Template Structure

This chapter describes the basic structure of the templates used in Pease Plate.

Code and Content

This is plain content.
This is plain content again.
${-- And this is a comment. --}

${if: value > 42}
This is plain content that is only shown if the value is greater than 42.
This is shown otherwise.

${while: iterator.hasNext}
This content is shown while there are more values available like ${}.

${with-each: $value in values}
This content is written once for each ${$value} in the list of values.
This content is written if the list of values is null or empty.

Templates in Pease Plate are just normal text files. There is only one notation that seperates content from code: ${...}.

Anything that's within the curled braces is code, anything what's outside, is content. The example on the right should be self-explaining.

The code blocks usually have two parts: the designator, left of the semicolon, and the expression, right of the semicolon. If there is no semicolon in the block, this is either an empty designator like ${end} or ${else}, or an expression with the default ${print: ...} designator left away.


The expression is usually some Java-like reference to the data object that you provide with the render method. The expression language offers a lot of features for the special needs of template rendering.

For example, the expression language helps you with handling null values so that you almost never have to check for null. It automatically converts datatypes for you, and it provides a transformer mechanism, that helps you formatting and transforming values.

Check out the Expression Language chapter for a detailed description of all the features of the expression language.

Sometimes it depends on the designator how the expression is parsed. While most of the designators interpret the expression as Java-like code, some designators like ${message: ...} and ${include: ...} interpret the expression their own form. Take a look at the reference. Each designator contains a description of how its expression part is parsed.


The designator is a keyword that tells the parser how to interpret the expression on its right side and what to do with the result.

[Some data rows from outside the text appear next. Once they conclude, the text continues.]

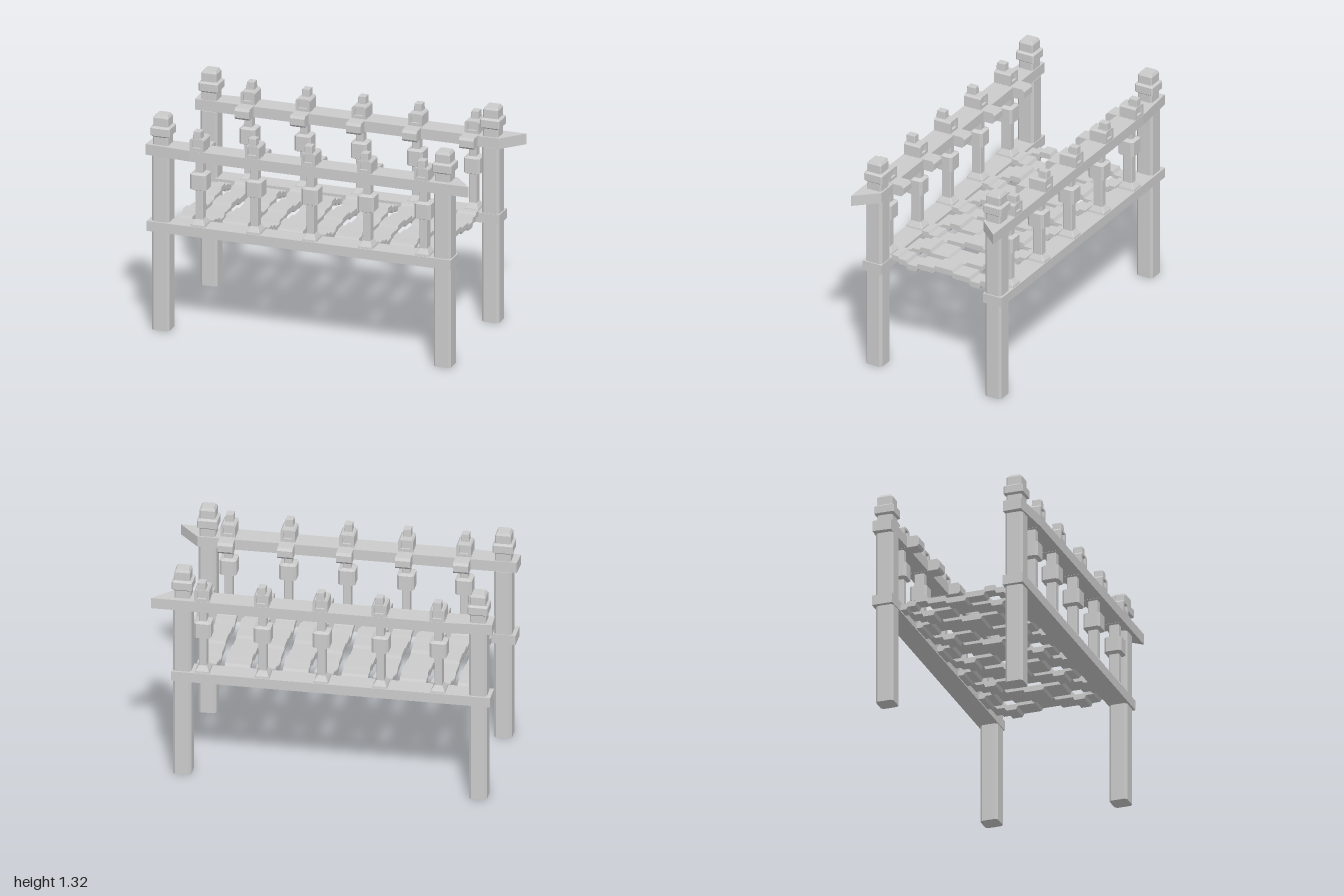
import * as THREE from 'three';

const material = new THREE.MeshStandardMaterial({ color: 0xcccccc, flatShading: true });

function add(parent, name, geometry, x = 0, y = 0, z = 0) {
  const mesh = new THREE.Mesh(geometry, material);
  mesh.name = name;
  mesh.position.set(x, y, z);
  parent.add(mesh);
  return mesh;
}

// Stack of chamfered rectangles: each ring is [y, halfWidth, halfDepth, chamfer]
function chamferedStack(rings) {
  const pos = [], index = [];
  for (const [y, w, d, c] of rings) {
    const ring = [[w, -d + c], [w, d - c], [w - c, d], [-w + c, d],
      [-w, d - c], [-w, -d + c], [-w + c, -d], [w - c, -d]];
    for (const [x, z] of ring) pos.push(x, y, z);
  }
  for (let i = 0; i < rings.length - 1; i++) {
    for (let j = 0; j < 8; j++) {
      const a = i * 8 + j, b = i * 8 + (j + 1) % 8;
      index.push(a, a + 8, b, b, a + 8, b + 8);
    }
  }
  const top = (rings.length - 1) * 8;
  for (let j = 1; j < 7; j++) index.push(0, j, j + 1, top, top + j + 1, top + j);
  const g = new THREE.BufferGeometry();
  g.setAttribute('position', new THREE.Float32BufferAttribute(pos, 3));
  g.setIndex(index);
  const flat = g.toNonIndexed();
  flat.computeVertexNormals();
  return flat;
}

const shapeOf = (pts) => new THREE.Shape(pts.map(([a, b]) => new THREE.Vector2(a, b)));
const extrude = (shape, depth) => new THREE.ExtrudeGeometry(shape, { depth, bevelEnabled: false });

// Outline given as [z, y], extruded along x and centred on it
function extrudeAlongX(pts, width) {
  const g = extrude(shapeOf(pts.map(([z, y]) => [-z, y])), width);
  g.translate(0, 0, -width / 2);
  g.rotateY(Math.PI / 2);
  return g;
}

// Woven slat: steps up and down across the bridge
function slatGeometry(width, sign) {
  const level = { end: -0.014 * sign, flat: 0, side: 0.02 * sign, mid: -0.016 * sign };
  const half = [[0.345, 'end'], [0.305, 'end'], [0.295, 'flat'], [0.25, 'flat'], [0.24, 'side'],
    [0.18, 'side'], [0.17, 'flat'], [0.065, 'flat'], [0.055, 'mid']];
  const line = [...half, ...half.slice().reverse().map(([z, k]) => [-z, k])];
  const top = line.map(([z, k]) => [z, 0.665 + level[k]]);
  const bottom = line.map(([z, k]) => [z, 0.631 + level[k]]).reverse();
  return extrudeAlongX([...top, ...bottom], width);
}

export function createModel() {
  const model = new THREE.Group();
  model.name = 'bridge';

  // Post with neck, collar and cap
  const postGeometry = chamferedStack([
    [0, 0.053, 0.054, 0.014], [1.07, 0.053, 0.054, 0.014],
    [1.07, 0.047, 0.047, 0.008], [1.185, 0.047, 0.047, 0.008],
    [1.195, 0.06, 0.06, 0.008], [1.24, 0.06, 0.06, 0.008],
    [1.25, 0.046, 0.046, 0.006], [1.3, 0.046, 0.046, 0.006], [1.316, 0.036, 0.036, 0.005],
  ]);

  // Baluster with flared foot and a thick block
  const balusterGeometry = chamferedStack([
    [0.66, 0.045, 0.055, 0.004], [0.68, 0.04, 0.052, 0.004], [0.71, 0.023, 0.03, 0.004],
    [0.885, 0.023, 0.03, 0.004], [0.895, 0.05, 0.052, 0.014],
    [0.985, 0.05, 0.052, 0.014], [0.995, 0.023, 0.03, 0.004], [1.08, 0.023, 0.03, 0.004],
  ]);

  // Rail-top block: square frame with a panel set back on both faces
  const frame = shapeOf([[-0.043, 0], [0.043, 0], [0.043, 0.068], [0.034, 0.078], [-0.034, 0.078], [-0.043, 0.068]]);
  frame.holes.push(new THREE.Path([[-0.026, 0.022], [-0.026, 0.064], [0.026, 0.064], [0.026, 0.022]]
    .map(([x, y]) => new THREE.Vector2(x, y))));
  const frameGeometry = extrude(frame, 0.11);
  frameGeometry.translate(0, 0, -0.055);
  const panelGeometry = new THREE.BoxGeometry(0.054, 0.044, 0.08);
  const knobGeometry = chamferedStack([[0, 0.024, 0.029, 0.003], [0.045, 0.022, 0.027, 0.003]]);

  // Chamfered bracket that crosses under each rail-top block
  const bracketGeometry = extrudeAlongX([[-0.102, -0.018], [-0.088, -0.033], [0.088, -0.033], [0.1, -0.02],
    [0.1, 0.02], [0.088, 0.035], [-0.088, 0.035], [-0.102, 0.02]], 0.09);

  for (const side of [1, -1]) {
    const half = new THREE.Group();
    half.name = side > 0 ? 'frontSide' : 'backSide';
    model.add(half);

    for (const x of [-0.908, 0.824]) add(half, 'post', postGeometry, x, 0, side * 0.397);

    // Handrail: narrowed at one end, cut to a point at the other
    const rail = extrude(shapeOf([[-0.99, 0.345], [0.88, 0.34], [1, 0.475], [-0.72, 0.475], [-0.995, 0.455]]
      .map(([x, z]) => [x, side * z])), 0.065);
    rail.rotateX(Math.PI / 2);
    add(half, 'handrail', rail, 0, 1.137, 0);

    add(half, 'lowerRail', new THREE.BoxGeometry(1.87, 0.06, 0.125), -0.05, 0.638, side * 0.401);

    for (const x of [-0.675, -0.335, 0.01, 0.355, 0.705]) {
      const baluster = new THREE.Group();
      baluster.name = 'baluster';
      baluster.position.set(x, 0, 0);
      half.add(baluster);
      add(baluster, 'balusterShaft', balusterGeometry, 0, 0, side * 0.405);
      add(baluster, 'bracket', bracketGeometry, 0, 1.104, side * 0.372);
      add(baluster, 'blockFrame', frameGeometry, 0, 1.135, side * 0.418);
      add(baluster, 'blockPanel', panelGeometry, 0, 1.178, side * 0.418);
      add(baluster, 'knob', knobGeometry, 0, 1.211, side * 0.44);
    }
  }

  // Floor of alternating woven slats
  const slats = [[-0.845, -0.765], [-0.73, -0.615], [-0.58, -0.425], [-0.39, -0.275], [-0.24, -0.085],
    [-0.045, 0.07], [0.11, 0.26], [0.295, 0.41], [0.45, 0.6], [0.64, 0.755]];
  slats.forEach(([x0, x1], i) => {
    add(model, 'floorSlat', slatGeometry(x1 - x0, i % 2 ? -1 : 1), (x0 + x1) / 2, 0, 0);
  });

  return model;
}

There are designators to create output, like ${print: ...} and ${message: ...}, others to control the program flow, like ${if: ...}, ${else}, ${while: ...} and ${with-each: ...}. You can create macros and call them with the ${macro: ...} and ${call: ...} designators, include other templates with ${include: ...} and you can even create your own designators.

You can find a list of all designators in the Reference chapter. For a description of how to create own designators, follow the guide in the Creating Custom Designators chapter.